If you, however, have more steps than “The one thing we are doing right now” in your workflow, by all means, let the board show the way you are working.

The closer your visualisation reflects how you actually work the more likely you will find improvements relevant to you.

Will kanban cement my current roles?

Yes. If you let it.

Kanban only shows you how your work works, if you like. If you see problems with how the workflow, such as bottlenecks and huge amounts of WIP, but change nothing in your process to handle it - nothing will improve. Improving means changing

So if you have a board with a long array of 14 columns because your process of implementing that contract in code requires 14 steps - perfect! That is how you work today - so it’s a good visualization. Put a WIP limit on that board (“There will never be more than 15 items on the board at once”, for example) and you’re off to a great start.

But if you see problems (everything gets stuck in column 3 for example) but do nothing about it - unsurprisingly nothing will improve either.

Are we not focusing on making the individual steps more efficient?

Yes. If you let it.

But no, you should not. Anything lean or agile should aim to make the whole value chain faster. The goal for everyone is to move the work faster through all of the work.

{He used the same reasoning as above, and the reader fell asleep}.

How should we handle bottlenecks then?

Ah - this is now interesting. Let me reformulate this into kanban-ish language

What should I do when the WIP limit is hit?

You finish a work item. You want to pull new work. But the WIP limit is 4 and there are already 4 items in your column. What should you do?

Here are a few things to think about:

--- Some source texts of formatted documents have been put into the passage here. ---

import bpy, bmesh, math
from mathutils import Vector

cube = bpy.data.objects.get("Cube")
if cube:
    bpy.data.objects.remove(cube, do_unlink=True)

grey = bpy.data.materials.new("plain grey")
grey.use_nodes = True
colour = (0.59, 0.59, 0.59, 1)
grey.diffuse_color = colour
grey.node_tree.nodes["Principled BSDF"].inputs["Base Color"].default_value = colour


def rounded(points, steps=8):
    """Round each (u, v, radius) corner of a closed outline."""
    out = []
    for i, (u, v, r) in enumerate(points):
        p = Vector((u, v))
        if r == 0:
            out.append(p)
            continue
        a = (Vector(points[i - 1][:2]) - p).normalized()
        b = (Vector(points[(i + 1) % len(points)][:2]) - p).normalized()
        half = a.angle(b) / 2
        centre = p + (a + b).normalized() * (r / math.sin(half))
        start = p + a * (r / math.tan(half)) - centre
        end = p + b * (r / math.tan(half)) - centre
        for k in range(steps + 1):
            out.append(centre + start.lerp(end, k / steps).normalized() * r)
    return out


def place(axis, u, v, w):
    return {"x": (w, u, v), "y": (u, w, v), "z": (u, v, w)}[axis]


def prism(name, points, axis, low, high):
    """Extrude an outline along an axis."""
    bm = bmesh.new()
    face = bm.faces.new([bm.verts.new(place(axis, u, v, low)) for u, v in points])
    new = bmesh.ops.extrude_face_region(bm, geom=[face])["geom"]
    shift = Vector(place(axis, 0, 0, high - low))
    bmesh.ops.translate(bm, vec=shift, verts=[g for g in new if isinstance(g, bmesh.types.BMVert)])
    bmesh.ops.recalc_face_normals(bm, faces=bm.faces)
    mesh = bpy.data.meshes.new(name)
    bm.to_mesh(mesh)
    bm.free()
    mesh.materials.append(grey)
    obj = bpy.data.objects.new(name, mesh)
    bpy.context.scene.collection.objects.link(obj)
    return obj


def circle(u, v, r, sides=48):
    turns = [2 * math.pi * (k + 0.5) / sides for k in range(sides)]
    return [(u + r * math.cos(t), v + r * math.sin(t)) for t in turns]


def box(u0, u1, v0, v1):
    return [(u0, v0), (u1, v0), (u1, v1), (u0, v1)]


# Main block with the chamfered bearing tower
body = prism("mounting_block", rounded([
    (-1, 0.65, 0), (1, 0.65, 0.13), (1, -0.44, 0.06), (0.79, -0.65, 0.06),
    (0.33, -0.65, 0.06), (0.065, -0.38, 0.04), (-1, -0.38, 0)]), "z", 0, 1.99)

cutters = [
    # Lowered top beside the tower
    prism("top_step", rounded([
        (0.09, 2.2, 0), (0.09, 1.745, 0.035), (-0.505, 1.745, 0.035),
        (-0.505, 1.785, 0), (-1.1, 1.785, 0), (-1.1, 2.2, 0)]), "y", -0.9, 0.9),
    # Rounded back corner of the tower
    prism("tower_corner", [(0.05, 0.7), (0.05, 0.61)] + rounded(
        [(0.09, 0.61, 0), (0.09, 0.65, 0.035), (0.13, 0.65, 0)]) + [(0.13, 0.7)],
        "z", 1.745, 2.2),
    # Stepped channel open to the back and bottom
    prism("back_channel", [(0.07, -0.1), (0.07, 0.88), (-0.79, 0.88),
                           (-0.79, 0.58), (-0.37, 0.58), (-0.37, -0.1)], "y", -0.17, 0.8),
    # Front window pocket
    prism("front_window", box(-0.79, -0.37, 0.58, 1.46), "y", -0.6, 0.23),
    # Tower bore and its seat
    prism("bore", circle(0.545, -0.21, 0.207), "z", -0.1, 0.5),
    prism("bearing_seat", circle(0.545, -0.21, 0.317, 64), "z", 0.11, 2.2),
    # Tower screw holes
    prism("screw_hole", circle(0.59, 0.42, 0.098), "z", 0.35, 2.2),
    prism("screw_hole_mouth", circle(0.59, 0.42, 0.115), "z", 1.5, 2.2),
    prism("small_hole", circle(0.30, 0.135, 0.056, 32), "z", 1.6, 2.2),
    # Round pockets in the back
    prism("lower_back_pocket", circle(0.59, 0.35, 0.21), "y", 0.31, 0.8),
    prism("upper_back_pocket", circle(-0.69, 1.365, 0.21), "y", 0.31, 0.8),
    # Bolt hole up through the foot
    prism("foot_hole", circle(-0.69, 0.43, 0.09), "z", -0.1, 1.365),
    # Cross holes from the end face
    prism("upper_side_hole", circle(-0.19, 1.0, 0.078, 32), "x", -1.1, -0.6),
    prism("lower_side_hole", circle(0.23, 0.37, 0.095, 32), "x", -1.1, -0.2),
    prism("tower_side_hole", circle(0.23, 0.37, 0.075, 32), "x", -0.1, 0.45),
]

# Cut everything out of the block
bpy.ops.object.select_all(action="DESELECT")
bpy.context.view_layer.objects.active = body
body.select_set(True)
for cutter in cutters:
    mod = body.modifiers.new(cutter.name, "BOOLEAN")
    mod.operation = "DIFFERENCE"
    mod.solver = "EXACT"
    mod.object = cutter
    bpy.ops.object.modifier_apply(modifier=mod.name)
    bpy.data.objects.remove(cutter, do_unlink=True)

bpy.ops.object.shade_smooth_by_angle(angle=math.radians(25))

  • Is there any work on the board that is not finished that would benefit from you helping? Do that. Help to finish work. Start from the right and see what is closest to being finished on the board. Help to finish that. YES, I AM VERY MUCH TALKING ABOUT THINGS THAT YOU NORMALLY DO.
    • Dev doing test - absolutely.
    • Testers doing analysing - sure!
    • Anyone doing deploy - sure!
    • Doing something you never did before? Perfect. Team up with someone and learn
  • If there’s no work that you can help finish (I don’t believe you but ok - let’s play along :)), what can you do then?
    • First - do not start new work if you absolutely cannot avoid it. It will, with mathematical certainty, make all other work slower. And risker. And harder.
    • Second - learn something that you think will help you (and us) in the future.
    • Third - do something that will help us move faster in the future. Update the build server, write a better e2e test that replaces 2 slow tests… whatever. Only rule: make sure you can drop that if we need you to help out finishing work. Pick up work that is important but not urgent.
    • Fourth - take a break, my friend. Maybe get to know your teammates - who knows; you might do a better job with people you know

Conclusion

Kanban is just a tool. It improves processes by showing you improvement opportunities in the process. If you don’t change the way you work, to handle these problems improvement opportunities you will not improve either.

Kanban does not cement the roles in your organisation - if you don’t let it. If anything it shows that the roles in your organisation are cemented. Now - do you want to do something about that to be better? Yes? No?

Bottlenecks are things that slow down the flow of value from start to finish. The biggest bottleneck is the place where the whole system slows down. Fix that and the whole system will be faster. But then the bottleneck might have moved. By taking the focus of the flow of the entire chain you ensure that you are not optimizing parts. By optimizing parts you stand a great risk of not fixing the overall flow problem.

Let the kanban board reflect how you work now - not an idealistic process. We want to fix how we work now, not fix the idealistic process, right. You make the visualization. Make it show your work.

I hope you found this useful. Thanks for the great comments and questions.



Published by Marcus Hammarberg on Last updated